GIVEN ENTRIES Block Start

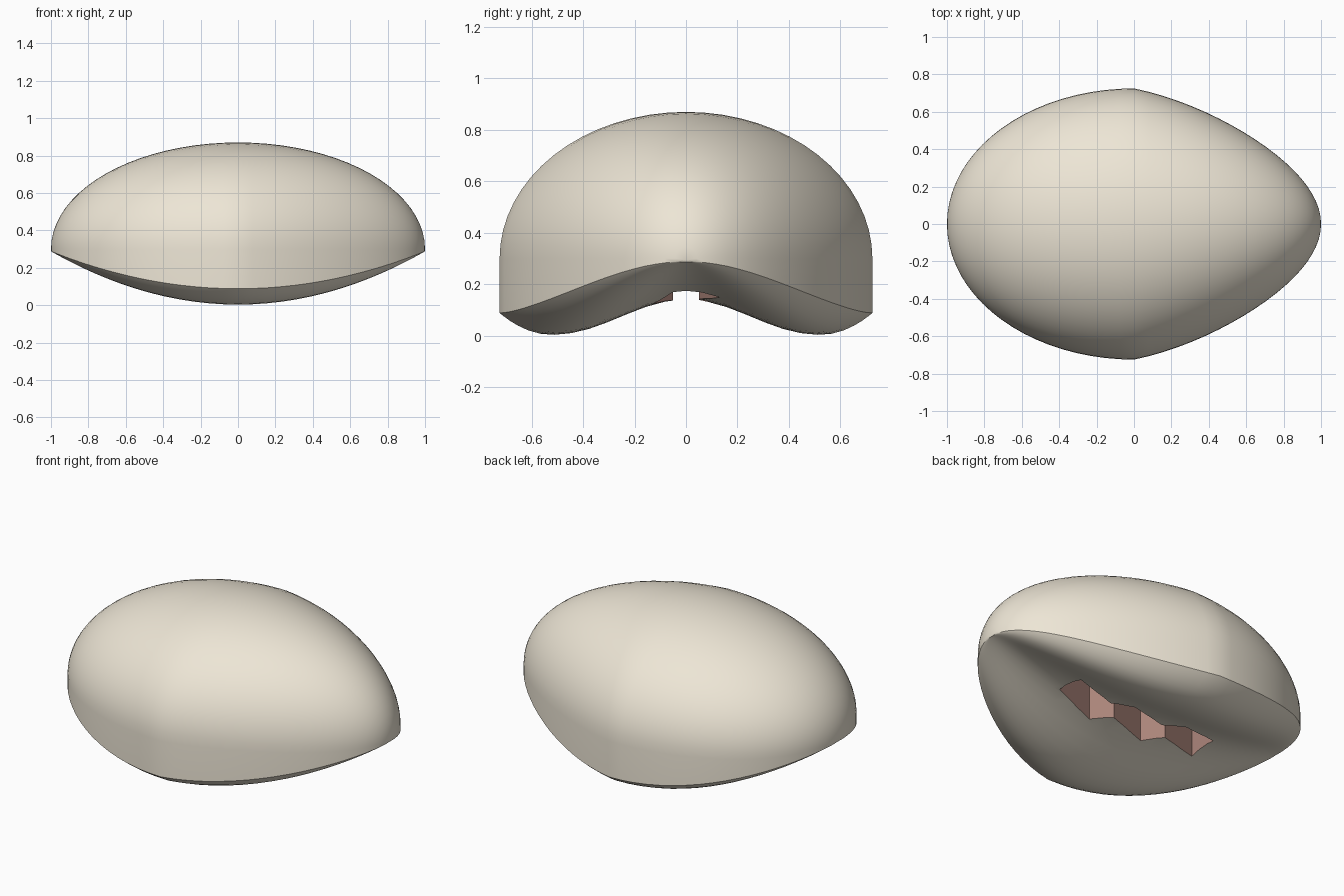
import bpy, bmesh
from math import sin, cos, pi, sqrt, radians

if "Cube" in bpy.data.objects:
    bpy.data.objects.remove(bpy.data.objects["Cube"])

STATIONS, DOME, BASE = 40, 32, 28


def material(name, rgb):
    m = bpy.data.materials.new(name)
    m.diffuse_color = (*rgb, 1)
    m.use_nodes = True
    m.node_tree.nodes["Principled BSDF"].inputs["Base Color"].default_value = m.diffuse_color
    return m


cream = material("cream", (0.85, 0.79, 0.67))
brown = material("brown", (0.42, 0.24, 0.20))


def new_object(name, bm):
    bmesh.ops.recalc_face_normals(bm, faces=bm.faces)
    mesh = bpy.data.meshes.new(name)
    bm.to_mesh(mesh)
    bm.free()
    ob = bpy.data.objects.new(name, mesh)
    bpy.context.collection.objects.link(ob)
    mesh.materials.append(cream)
    mesh.materials.append(brown)
    return ob


def base_height(v):
    # underside profile across the shell: centre ridge, two low lobes, raised rim
    v = abs(v)
    if v < 0.72:
        return 0.003 + 0.137 * (1 + cos(pi * v / 0.72)) / 2
    return 0.003 + 0.085 * ((v - 0.72) / 0.28) ** 2


def section(x):
    s = sqrt(1 - x * x)
    w = 0.725 * s * (1 - 0.28 * max(x, 0))
    under = lambda v: base_height(v) * s * s + 0.288 * x * x
    pts = [(x, w * cos(pi * k / DOME), 0.3 + 0.57 * s * sin(pi * k / DOME))
           for k in range(DOME + 1)]
    for k in range(BASE + 1):
        v = -cos(pi * k / BASE)
        pts.append((x, w * v, under(v)))
    return pts


# shell: lofted cross-sections closed to a point at each end
bm = bmesh.new()
rings = [[bm.verts.new(p) for p in section(-cos(pi * i / STATIONS))]
         for i in range(1, STATIONS)]
n = len(rings[0])
for a, b in zip(rings, rings[1:]):
    for k in range(n):
        j = (k + 1) % n
        bm.faces.new((a[k], a[j], b[j], b[k]))
for x, ring in ((-1, rings[0]), (1, rings[-1])):
    tip = bm.verts.new((x, 0, 0.295))
    for k in range(n):
        bm.faces.new((tip, ring[k], ring[(k + 1) % n]))
shell = new_object("shell", bm)

# toothed opening: zigzag slot cut into the underside
xs = [0.48, 0.205, 0.10, -0.155, -0.26, -0.515]
near = [(x, -0.13 if i % 2 else -0.05) for i, x in enumerate(xs)]
far = [(x, 0.05 if i % 2 else 0.13) for i, x in enumerate(xs)]
bm = bmesh.new()
face = bm.faces.new([bm.verts.new((x, y, -0.1)) for x, y in near + far[::-1]])
top = bmesh.ops.extrude_face_region(bm, geom=[face])
bmesh.ops.translate(bm, vec=(0, 0, 0.55),
                    verts=[g for g in top["geom"] if isinstance(g, bmesh.types.BMVert)])
cutter = new_object("opening_cutter", bm)
for p in cutter.data.polygons:
    p.material_index = 1
cutter.hide_render = True

bpy.context.view_layer.objects.active = shell
shell.select_set(True)
cut = shell.modifiers.new("opening", "BOOLEAN")
cut.operation = "DIFFERENCE"
cut.solver = "EXACT"
cut.object = cutter
bpy.ops.object.modifier_apply(modifier=cut.name)
bpy.data.objects.remove(cutter)
bpy.ops.object.shade_smooth_by_angle(angle=radians(40))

GIVEN ENTRIES Block End

▶ **PROBLEM STATEMENT**: Each record has to be set down verbatim, and the pictures must not appear in the copy.

▶ **TASK RESPONSE**:
import bpy, bmesh
from math import sin, cos, pi, sqrt, radians

if "Cube" in bpy.data.objects:
    bpy.data.objects.remove(bpy.data.objects["Cube"])

STATIONS, DOME, BASE = 40, 32, 28


def material(name, rgb):
    m = bpy.data.materials.new(name)
    m.diffuse_color = (*rgb, 1)
    m.use_nodes = True
    m.node_tree.nodes["Principled BSDF"].inputs["Base Color"].default_value = m.diffuse_color
    return m


cream = material("cream", (0.85, 0.79, 0.67))
brown = material("brown", (0.42, 0.24, 0.20))


def new_object(name, bm):
    bmesh.ops.recalc_face_normals(bm, faces=bm.faces)
    mesh = bpy.data.meshes.new(name)
    bm.to_mesh(mesh)
    bm.free()
    ob = bpy.data.objects.new(name, mesh)
    bpy.context.collection.objects.link(ob)
    mesh.materials.append(cream)
    mesh.materials.append(brown)
    return ob


def base_height(v):
    # underside profile across the shell: centre ridge, two low lobes, raised rim
    v = abs(v)
    if v < 0.72:
        return 0.003 + 0.137 * (1 + cos(pi * v / 0.72)) / 2
    return 0.003 + 0.085 * ((v - 0.72) / 0.28) ** 2


def section(x):
    s = sqrt(1 - x * x)
    w = 0.725 * s * (1 - 0.28 * max(x, 0))
    under = lambda v: base_height(v) * s * s + 0.288 * x * x
    pts = [(x, w * cos(pi * k / DOME), 0.3 + 0.57 * s * sin(pi * k / DOME))
           for k in range(DOME + 1)]
    for k in range(BASE + 1):
        v = -cos(pi * k / BASE)
        pts.append((x, w * v, under(v)))
    return pts


# shell: lofted cross-sections closed to a point at each end
bm = bmesh.new()
rings = [[bm.verts.new(p) for p in section(-cos(pi * i / STATIONS))]
         for i in range(1, STATIONS)]
n = len(rings[0])
for a, b in zip(rings, rings[1:]):
    for k in range(n):
        j = (k + 1) % n
        bm.faces.new((a[k], a[j], b[j], b[k]))
for x, ring in ((-1, rings[0]), (1, rings[-1])):
    tip = bm.verts.new((x, 0, 0.295))
    for k in range(n):
        bm.faces.new((tip, ring[k], ring[(k + 1) % n]))
shell = new_object("shell", bm)

# toothed opening: zigzag slot cut into the underside
xs = [0.48, 0.205, 0.10, -0.155, -0.26, -0.515]
near = [(x, -0.13 if i % 2 else -0.05) for i, x in enumerate(xs)]
far = [(x, 0.05 if i % 2 else 0.13) for i, x in enumerate(xs)]
bm = bmesh.new()
face = bm.faces.new([bm.verts.new((x, y, -0.1)) for x, y in near + far[::-1]])
top = bmesh.ops.extrude_face_region(bm, geom=[face])
bmesh.ops.translate(bm, vec=(0, 0, 0.55),
                    verts=[g for g in top["geom"] if isinstance(g, bmesh.types.BMVert)])
cutter = new_object("opening_cutter", bm)
for p in cutter.data.polygons:
    p.material_index = 1
cutter.hide_render = True

bpy.context.view_layer.objects.active = shell
shell.select_set(True)
cut = shell.modifiers.new("opening", "BOOLEAN")
cut.operation = "DIFFERENCE"
cut.solver = "EXACT"
cut.object = cutter
bpy.ops.object.modifier_apply(modifier=cut.name)
bpy.data.objects.remove(cutter)
bpy.ops.object.shade_smooth_by_angle(angle=radians(40))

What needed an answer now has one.